Could you output the whole listing exactly as it stands, minus any images?

[[ INPUT DATA, beginning ]]

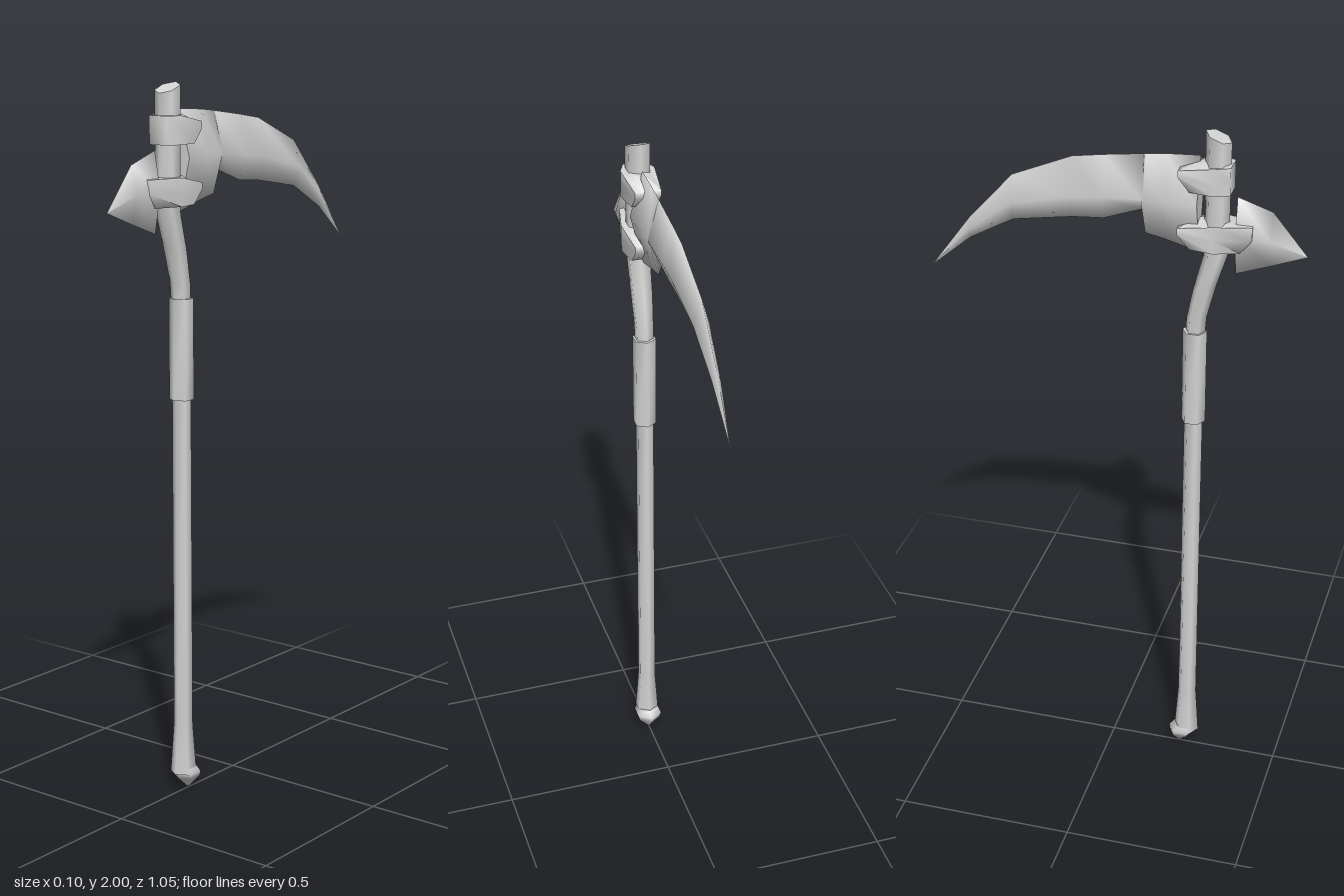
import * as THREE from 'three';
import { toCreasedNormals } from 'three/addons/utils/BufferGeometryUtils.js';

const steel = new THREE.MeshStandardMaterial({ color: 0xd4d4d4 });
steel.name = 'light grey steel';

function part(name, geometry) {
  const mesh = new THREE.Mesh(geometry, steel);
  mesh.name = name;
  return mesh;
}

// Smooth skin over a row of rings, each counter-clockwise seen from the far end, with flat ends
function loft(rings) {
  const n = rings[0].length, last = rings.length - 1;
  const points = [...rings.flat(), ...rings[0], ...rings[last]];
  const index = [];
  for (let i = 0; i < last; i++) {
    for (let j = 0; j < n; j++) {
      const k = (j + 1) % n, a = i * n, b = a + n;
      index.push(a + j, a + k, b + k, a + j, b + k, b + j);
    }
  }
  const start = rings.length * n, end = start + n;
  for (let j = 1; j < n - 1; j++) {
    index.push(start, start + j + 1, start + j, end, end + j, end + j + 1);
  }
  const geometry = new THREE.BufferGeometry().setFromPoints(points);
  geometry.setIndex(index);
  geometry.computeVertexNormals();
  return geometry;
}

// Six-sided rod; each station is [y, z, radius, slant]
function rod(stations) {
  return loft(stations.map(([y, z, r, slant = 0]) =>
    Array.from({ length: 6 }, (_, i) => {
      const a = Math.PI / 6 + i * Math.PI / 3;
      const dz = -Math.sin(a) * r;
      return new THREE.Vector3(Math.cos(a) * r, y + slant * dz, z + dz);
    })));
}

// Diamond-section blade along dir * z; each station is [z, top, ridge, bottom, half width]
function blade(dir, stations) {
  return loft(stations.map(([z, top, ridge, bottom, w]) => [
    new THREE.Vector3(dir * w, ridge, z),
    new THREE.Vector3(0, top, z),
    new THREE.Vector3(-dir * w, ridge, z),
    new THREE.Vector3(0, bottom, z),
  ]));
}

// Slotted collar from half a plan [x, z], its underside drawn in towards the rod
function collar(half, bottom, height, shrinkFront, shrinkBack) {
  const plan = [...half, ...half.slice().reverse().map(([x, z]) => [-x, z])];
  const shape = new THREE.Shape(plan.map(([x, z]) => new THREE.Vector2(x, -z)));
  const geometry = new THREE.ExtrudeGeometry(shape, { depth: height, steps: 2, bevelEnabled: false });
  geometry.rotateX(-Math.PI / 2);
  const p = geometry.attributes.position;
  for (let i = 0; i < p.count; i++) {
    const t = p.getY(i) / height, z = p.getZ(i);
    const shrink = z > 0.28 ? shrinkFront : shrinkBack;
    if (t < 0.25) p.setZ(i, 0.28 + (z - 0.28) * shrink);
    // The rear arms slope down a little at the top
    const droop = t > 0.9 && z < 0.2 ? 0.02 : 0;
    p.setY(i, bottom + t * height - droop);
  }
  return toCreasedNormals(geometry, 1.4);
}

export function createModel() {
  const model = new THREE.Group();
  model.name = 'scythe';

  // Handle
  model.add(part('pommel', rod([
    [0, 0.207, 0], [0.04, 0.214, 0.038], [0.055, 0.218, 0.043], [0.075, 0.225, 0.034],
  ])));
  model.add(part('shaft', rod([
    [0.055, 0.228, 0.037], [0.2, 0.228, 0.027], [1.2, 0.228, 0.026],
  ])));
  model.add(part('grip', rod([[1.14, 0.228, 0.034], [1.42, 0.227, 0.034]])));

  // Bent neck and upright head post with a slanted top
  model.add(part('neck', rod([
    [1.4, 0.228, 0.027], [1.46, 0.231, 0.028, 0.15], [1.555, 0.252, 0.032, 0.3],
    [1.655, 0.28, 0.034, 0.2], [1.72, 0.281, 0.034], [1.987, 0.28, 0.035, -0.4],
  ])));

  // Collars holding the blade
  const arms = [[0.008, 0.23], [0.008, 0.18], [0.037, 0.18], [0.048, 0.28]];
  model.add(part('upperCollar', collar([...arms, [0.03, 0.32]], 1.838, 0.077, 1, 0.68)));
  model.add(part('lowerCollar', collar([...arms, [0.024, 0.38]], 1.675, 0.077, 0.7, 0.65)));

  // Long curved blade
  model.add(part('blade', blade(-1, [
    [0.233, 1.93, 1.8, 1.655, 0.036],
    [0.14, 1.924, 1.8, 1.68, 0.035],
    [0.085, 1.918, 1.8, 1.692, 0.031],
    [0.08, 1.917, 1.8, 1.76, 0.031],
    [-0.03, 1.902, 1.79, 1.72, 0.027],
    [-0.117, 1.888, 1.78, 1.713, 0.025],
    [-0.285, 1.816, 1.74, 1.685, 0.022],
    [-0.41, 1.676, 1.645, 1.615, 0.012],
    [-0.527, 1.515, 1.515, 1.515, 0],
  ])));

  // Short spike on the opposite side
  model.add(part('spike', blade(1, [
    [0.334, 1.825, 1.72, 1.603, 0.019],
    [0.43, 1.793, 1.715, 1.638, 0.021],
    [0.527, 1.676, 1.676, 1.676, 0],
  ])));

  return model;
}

[[ INPUT DATA, end ]]

* ANSWER AREA
import * as THREE from 'three';
import { toCreasedNormals } from 'three/addons/utils/BufferGeometryUtils.js';

const steel = new THREE.MeshStandardMaterial({ color: 0xd4d4d4 });
steel.name = 'light grey steel';

function part(name, geometry) {
  const mesh = new THREE.Mesh(geometry, steel);
  mesh.name = name;
  return mesh;
}

// Smooth skin over a row of rings, each counter-clockwise seen from the far end, with flat ends
function loft(rings) {
  const n = rings[0].length, last = rings.length - 1;
  const points = [...rings.flat(), ...rings[0], ...rings[last]];
  const index = [];
  for (let i = 0; i < last; i++) {
    for (let j = 0; j < n; j++) {
      const k = (j + 1) % n, a = i * n, b = a + n;
      index.push(a + j, a + k, b + k, a + j, b + k, b + j);
    }
  }
  const start = rings.length * n, end = start + n;
  for (let j = 1; j < n - 1; j++) {
    index.push(start, start + j + 1, start + j, end, end + j, end + j + 1);
  }
  const geometry = new THREE.BufferGeometry().setFromPoints(points);
  geometry.setIndex(index);
  geometry.computeVertexNormals();
  return geometry;
}

// Six-sided rod; each station is [y, z, radius, slant]
function rod(stations) {
  return loft(stations.map(([y, z, r, slant = 0]) =>
    Array.from({ length: 6 }, (_, i) => {
      const a = Math.PI / 6 + i * Math.PI / 3;
      const dz = -Math.sin(a) * r;
      return new THREE.Vector3(Math.cos(a) * r, y + slant * dz, z + dz);
    })));
}

// Diamond-section blade along dir * z; each station is [z, top, ridge, bottom, half width]
function blade(dir, stations) {
  return loft(stations.map(([z, top, ridge, bottom, w]) => [
    new THREE.Vector3(dir * w, ridge, z),
    new THREE.Vector3(0, top, z),
    new THREE.Vector3(-dir * w, ridge, z),
    new THREE.Vector3(0, bottom, z),
  ]));
}

// Slotted collar from half a plan [x, z], its underside drawn in towards the rod
function collar(half, bottom, height, shrinkFront, shrinkBack) {
  const plan = [...half, ...half.slice().reverse().map(([x, z]) => [-x, z])];
  const shape = new THREE.Shape(plan.map(([x, z]) => new THREE.Vector2(x, -z)));
  const geometry = new THREE.ExtrudeGeometry(shape, { depth: height, steps: 2, bevelEnabled: false });
  geometry.rotateX(-Math.PI / 2);
  const p = geometry.attributes.position;
  for (let i = 0; i < p.count; i++) {
    const t = p.getY(i) / height, z = p.getZ(i);
    const shrink = z > 0.28 ? shrinkFront : shrinkBack;
    if (t < 0.25) p.setZ(i, 0.28 + (z - 0.28) * shrink);
    // The rear arms slope down a little at the top
    const droop = t > 0.9 && z < 0.2 ? 0.02 : 0;
    p.setY(i, bottom + t * height - droop);
  }
  return toCreasedNormals(geometry, 1.4);
}

export function createModel() {
  const model = new THREE.Group();
  model.name = 'scythe';

  // Handle
  model.add(part('pommel', rod([
    [0, 0.207, 0], [0.04, 0.214, 0.038], [0.055, 0.218, 0.043], [0.075, 0.225, 0.034],
  ])));
  model.add(part('shaft', rod([
    [0.055, 0.228, 0.037], [0.2, 0.228, 0.027], [1.2, 0.228, 0.026],
  ])));
  model.add(part('grip', rod([[1.14, 0.228, 0.034], [1.42, 0.227, 0.034]])));

  // Bent neck and upright head post with a slanted top
  model.add(part('neck', rod([
    [1.4, 0.228, 0.027], [1.46, 0.231, 0.028, 0.15], [1.555, 0.252, 0.032, 0.3],
    [1.655, 0.28, 0.034, 0.2], [1.72, 0.281, 0.034], [1.987, 0.28, 0.035, -0.4],
  ])));

  // Collars holding the blade
  const arms = [[0.008, 0.23], [0.008, 0.18], [0.037, 0.18], [0.048, 0.28]];
  model.add(part('upperCollar', collar([...arms, [0.03, 0.32]], 1.838, 0.077, 1, 0.68)));
  model.add(part('lowerCollar', collar([...arms, [0.024, 0.38]], 1.675, 0.077, 0.7, 0.65)));

  // Long curved blade
  model.add(part('blade', blade(-1, [
    [0.233, 1.93, 1.8, 1.655, 0.036],
    [0.14, 1.924, 1.8, 1.68, 0.035],
    [0.085, 1.918, 1.8, 1.692, 0.031],
    [0.08, 1.917, 1.8, 1.76, 0.031],
    [-0.03, 1.902, 1.79, 1.72, 0.027],
    [-0.117, 1.888, 1.78, 1.713, 0.025],
    [-0.285, 1.816, 1.74, 1.685, 0.022],
    [-0.41, 1.676, 1.645, 1.615, 0.012],
    [-0.527, 1.515, 1.515, 1.515, 0],
  ])));

  // Short spike on the opposite side
  model.add(part('spike', blade(1, [
    [0.334, 1.825, 1.72, 1.603, 0.019],
    [0.43, 1.793, 1.715, 1.638, 0.021],
    [0.527, 1.676, 1.676, 1.676, 0],
  ])));

  return model;
}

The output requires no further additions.